William Gibson has been called the father of cyberpunk and coined the
term "cyberspace" back when Internet was little more than a twinkle in DARPA's eye.
That's enough to mean that he's probably developed a fan base devout
enough to build shrines in his honor, or at least commemorative iPad
if you ask Gibson himself -- like one audience member did during a
Brookline Booksmith reading at the Coolidge Corner Theatre last year --
it still doesn't make him a celebrity. Literary acclaim aside, the
author of Neuromancer
and the rest of the dystopian Sprawl trilogy, said that as a writer, he
gets "only the most homeopathic dose of celebrity," a minimal form of
fame that doesn't merit VIP treatment."You
can't even get into the club," he joked. "I could be there at the
velvet rope for a long time, going, ‘but I'm William Gibson!'"Speculative
fiction fans won't have to worry about velvet ropes on Thursday, August
4, when Gibson will be acting at least a little famous at the Harvard
Coop, signing books and reading from his most recent novel, Zero History.
Update: Gibson's tour dates this week have been cancelled.
not Gibson's first trip to the Boston area for such an event; at last
year's Booksmith presentation, he read from "Muskrats," chapter 13 in Zero History.In "Muskrats," Milgrim, a recovering drug addict, and retired rock star Hollis Henry--characters from Gibson's 2007 novel Spook Country--primarily
discuss fashion while snacking on croissants. Maybe not what you'd
expect from the guy known for his visionary writings on the information
age, but in Zero History (which John Bowker reviewed after
its release last fall), Gibson uses the fashion industry as a launch
point for a high-tech adventure that begins with a secret denim brand
and ultimately involves government conspiracies and corporate intrigue.While
Gibson said he has no plans to start his own underground denim line in
real life, he does intend to continue keeping an eye on how, exactly,

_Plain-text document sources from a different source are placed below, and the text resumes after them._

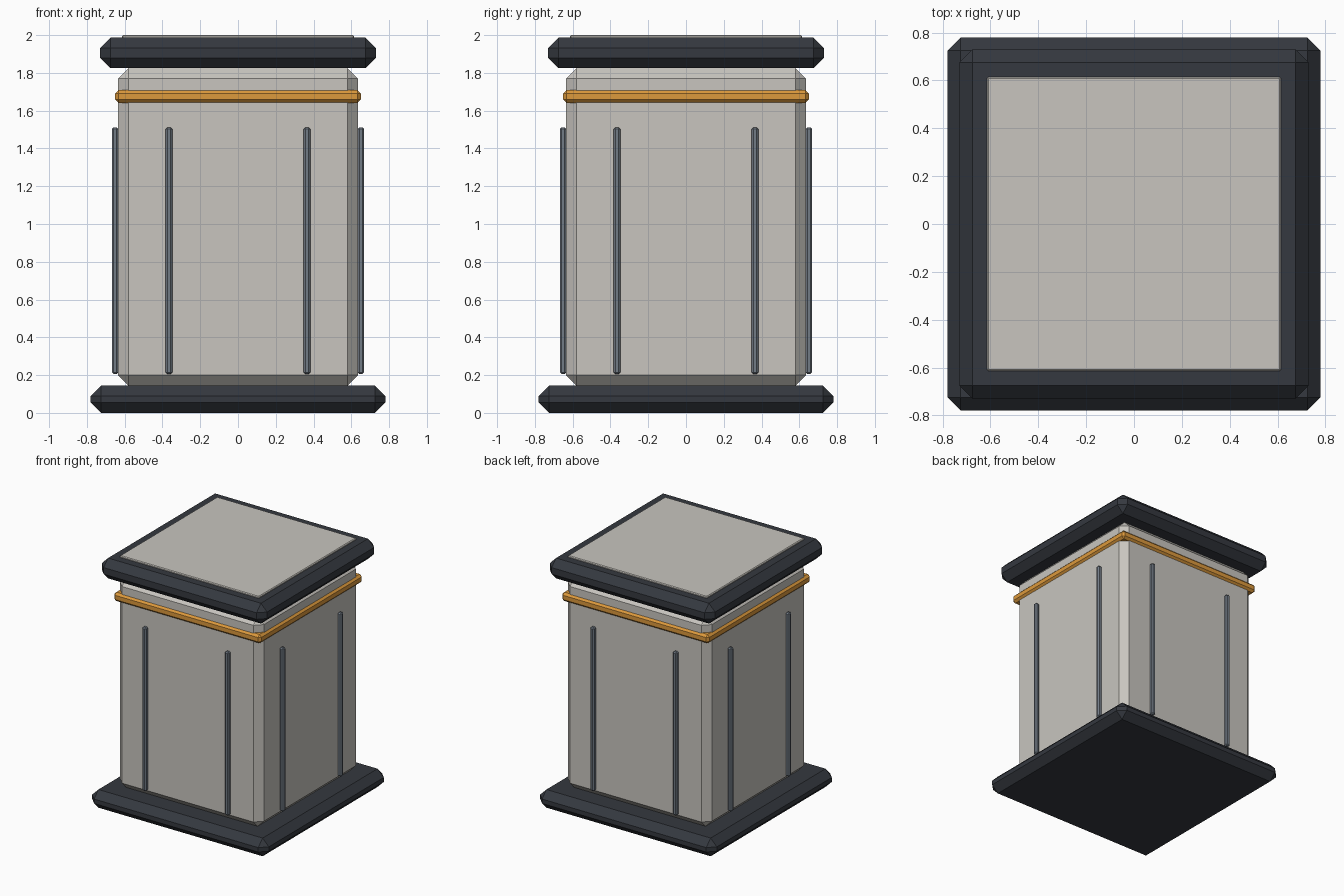
import bpy, bmesh
from mathutils import Matrix

if "Cube" in bpy.data.objects:
    bpy.data.objects.remove(bpy.data.objects["Cube"])


def material(name, rgb):
    m = bpy.data.materials.new(name)
    m.diffuse_color = (*rgb, 1)
    m.use_nodes = True
    m.node_tree.nodes["Principled BSDF"].inputs["Base Color"].default_value = m.diffuse_color
    return m


stone = material("stone", (0.58, 0.56, 0.52))
dark = material("dark_trim", (0.035, 0.04, 0.05))
gold = material("gold", (0.72, 0.32, 0.045))
steel = material("steel", (0.17, 0.20, 0.24))


def box(name, lo, hi, bevel, mat):
    """Box between two corners with every edge chamfered."""
    bm = bmesh.new()
    bmesh.ops.create_cube(bm, size=1)
    size = [b - a for a, b in zip(lo, hi)]
    mid = [(a + b) / 2 for a, b in zip(lo, hi)]
    bmesh.ops.transform(bm, verts=bm.verts,
                        matrix=Matrix.Translation(mid) @ Matrix.Diagonal((*size, 1)))
    bmesh.ops.bevel(bm, geom=bm.edges[:], offset=bevel, segments=1,
                    affect='EDGES', clamp_overlap=True)
    mesh = bpy.data.meshes.new(name)
    bm.to_mesh(mesh)
    bm.free()
    mesh.materials.append(mat)
    ob = bpy.data.objects.new(name, mesh)
    bpy.context.collection.objects.link(ob)
    return ob


def slab(name, half, z0, z1, bevel, mat):
    return box(name, (-half, -half, z0), (half, half, z1), bevel, mat)


# Stacked square parts, from the floor up
slab("base_plinth", 0.78, 0.0, 0.145, 0.055, dark)
slab("pillar_body", 0.635, 0.145, 1.825, 0.055, stone)
slab("gold_band", 0.65, 1.64, 1.71, 0.018, gold)
slab("cap", 0.73, 1.825, 1.987, 0.055, dark)
slab("top_panel", 0.615, 1.96, 2.0, 0.006, stone)

# Two vertical strips on each of the four sides
for side, sx, sy in (("front", 0, -1), ("back", 0, 1), ("left", -1, 0), ("right", 1, 0)):
    for i, t in enumerate((-0.365, 0.365)):
        cx = sx * 0.65 + (t if sx == 0 else 0)
        cy = sy * 0.65 + (t if sy == 0 else 0)
        r = 0.018
        box(f"{side}_strip_{i + 1}", (cx - r, cy - r, 0.205), (cx + r, cy + r, 1.512), 0.01, steel)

people are interacting with increasingly advanced technology. Comparing
his observation to that of an anthropologist, he said he finds it
important to note how people actually use an item, regardless of its
intended purpose. Consider the pager, a staple of every ‘90s drug
people who invented cellular pagers never imagine that cellular pagers
would change the landscape of crime in America more radically than
anything since the revolver," he said, "but they did."Head
to the Harvard Coop for more of Gibson's insights on fame, fashion and
felonies, and don't forget to prep for the event by checking out our
podcast. You could always just show up for the reading without
listening in advance, but wouldn't Gibson be disappointed if you didn't
take advantage of the pervasive technology?
DOWNLOAD: William Gibson at the Coolidge Corner Theatre [MP3]
Recorded live at the Coolidge Corner Theatre on September 22, 2010, courtesy of the Brookline Booksmith; if you liked this, check out the Booksmith's events calendar. To subscribe to our podcast, paste this RSS feed into your podcatcher or feed-reader of choice, or bookmark http://thephoenix.com/podcast.